DIY U: Edupunks, Edupreneurs, and the Coming Transformation of Higher Education by Anya Kamenetz is a book about how education is changing as technological resources become more prevalent and accessible. The author begins with a brief history behind secondary education, the purpose of colleges and universities in the United States from their inception to the present day. She then moves into the economic dilemmas of education, focusing on how students are indebting themselves in order to be well-educated citizens, something that was presumably the intention behind creating the university system to begin with.
I confess that I slogged through the economics chapter and it was well worth it because what follows is the meat of this book. After presenting a strong argument for where we are and how we got here, Kamenetz pushes forward to offer even stronger arguments for where we should be heading and how we can get there. Drawing on the experiences of others, she explores the roots of open courseware and other ways in which technology is changing education above and beyond the idea of online courses. The book serves not only as a why-to or even when-to but most essentially as a how-to. By emphasizing the resources in a context of practical application, the author invites the reader to dare to dream. Even if you don't know what you want to know, Kamenetz recommends a variety of tools, resources that are available online naturally, to help focus the knowledge seeker. Because so many possibilities are already out there, there really is no excuse for not sampling where you might want to be ten years from now right from your own home--at least that is what she contends.

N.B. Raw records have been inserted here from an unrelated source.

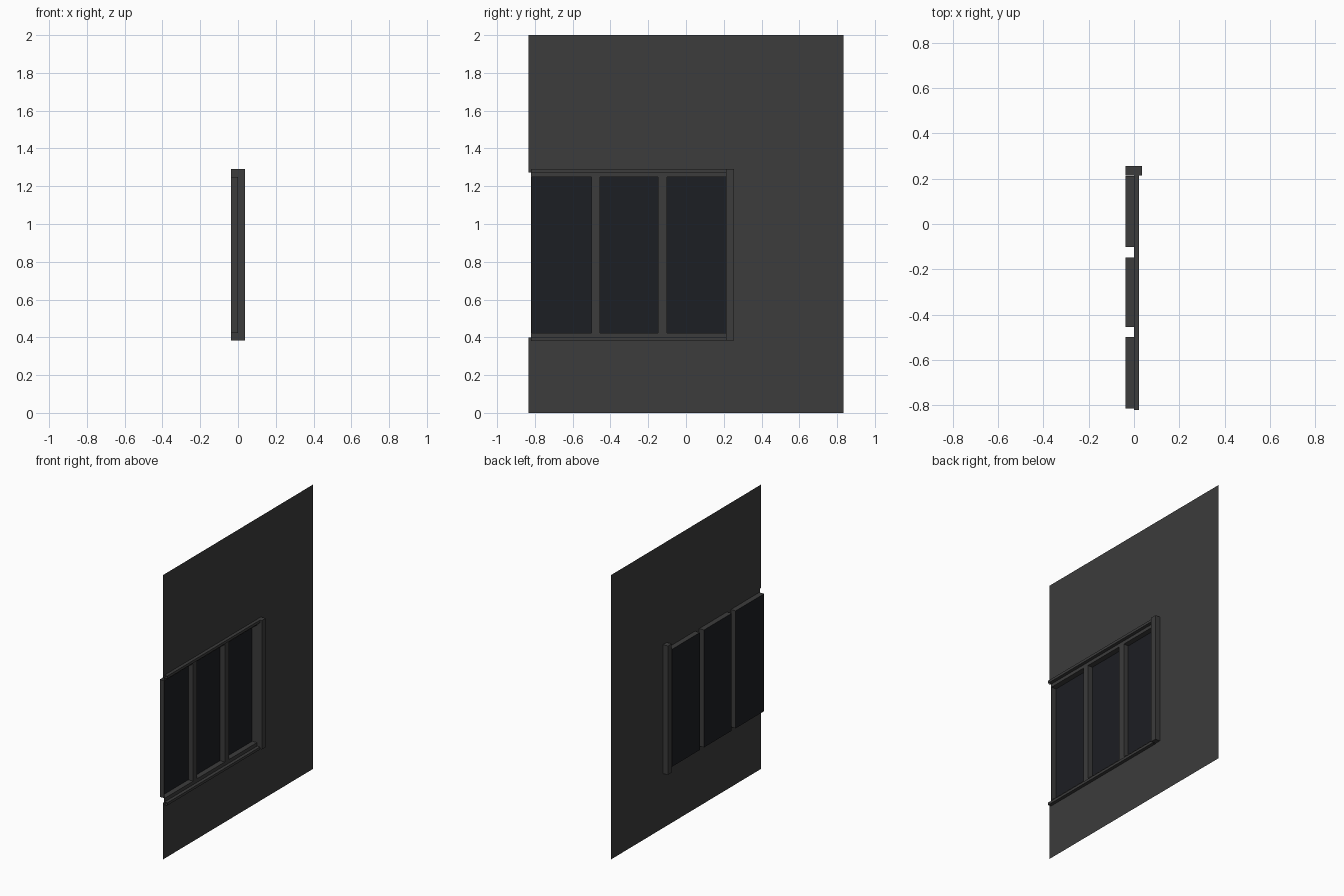
import bpy, bmesh

if "Cube" in bpy.data.objects:
    bpy.data.objects.remove(bpy.data.objects["Cube"])

def material(name, col):
    m = bpy.data.materials.new(name)
    m.diffuse_color = (*col, 1)
    m.use_nodes = True
    m.node_tree.nodes["Principled BSDF"].inputs["Base Color"].default_value = m.diffuse_color
    return m

GREY = material("dark_grey", (0.045, 0.045, 0.045))
GLASS = material("dark_glass", (0.012, 0.013, 0.017))

def make(name, quads, mat):
    bm = bmesh.new()
    for q in quads:
        bm.faces.new([bm.verts.new(p) for p in q])
    bmesh.ops.remove_doubles(bm, verts=bm.verts, dist=1e-5)
    me = bpy.data.meshes.new(name)
    bm.to_mesh(me)
    bm.free()
    me.materials.append(mat)
    ob = bpy.data.objects.new(name, me)
    bpy.context.collection.objects.link(ob)
    return ob

def panel(x, y0, y1, z0, z1):
    return [(x, y0, z0), (x, y1, z0), (x, y1, z1), (x, y0, z1)]

def box(name, x0, x1, y0, y1, z0, z1, mat):
    bpy.ops.mesh.primitive_cube_add(size=1, location=((x0+x1)/2, (y0+y1)/2, (z0+z1)/2))
    ob = bpy.context.object
    ob.name = name
    ob.scale = (x1-x0, y1-y0, z1-z0)
    ob.data.materials.append(mat)

W = 0.834               # half width of wall
H0, H1 = 0.398, 1.272   # wall opening
P0, P1 = 0.423, 1.249   # pane opening
L, R = -0.82, 0.213     # window ends
BACK, FRONT = -0.037, 0.036
MID = (H0 + H1) / 2

# thin wall sheet with the opening running out of one edge
make("wall", [panel(0, -W, 0.235, 0, H0), panel(0, 0.235, W, 0, H0),
              panel(0, 0.235, W, H0, H1),
              panel(0, -W, 0.235, H1, 2), panel(0, 0.235, W, H1, 2)], GREY)

# recessed panes: grey reveals with glass at the back
panes = [(-0.815, -0.499), (-0.455, -0.147), (-0.101, 0.211)]
for i, (a, b) in enumerate(panes):
    f, g = panel(0, a, b, P0, P1), panel(BACK, a, b, P0, P1)
    make(f"pane_reveal_{i}", [[f[k], f[(k+1) % 4], g[(k+1) % 4], g[k]] for k in range(4)], GREY)
    make(f"glass_{i}", [g], GLASS)

# flat frame strips and mullions between the panes
strips = [panel(0, L, R, H0, P0), panel(0, L, R, P1, H1), panel(0, L, panes[0][0], P0, P1)]
strips += [panel(0, panes[i][1], panes[i+1][0], P0, P1) for i in range(2)]
make("window_frame", strips, GREY)

# open-ended projecting rails, mirrored top and bottom
profile = [(0, 1.272), (0.023, 1.272), (0.023, 1.290), (0, 1.290)]
for name, s in (("top_rail", 1), ("bottom_rail", -1)):
    pts = [(x, MID + s * (z - MID)) for x, z in profile]
    make(name, [[(p[0], L, p[1]), (q[0], L, q[1]), (q[0], R, q[1]), (p[0], R, p[1])]
                for p, q in zip(pts, pts[1:])], GREY)

# side jamb passing through the wall
box("side_jamb", BACK, FRONT, R, 0.255, 0.383, 1.290, GREY)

As Kamenetz says in the book, even five years ago many of the resources she recommends were not available. No doubt, many of the resources she highlights will have come and gone five or ten years from now. (Hopefully, for most of these websites, such will not be the case.) That is the way things seem to go on the internet. Will this book be as relevant then as it is now? Perhaps not. Prescience comes at the price of realization. When one foresees a trend or an opportunity, throws a spotlight on it and asks "Do you see what I see?", when fruition inevitably follows the significance of foresight becomes hindsight and people just tend to move on. So I would say read this book sooner rather than later. The invitation on the pages is there but hesitation may make the delivery too late to arrive at the party.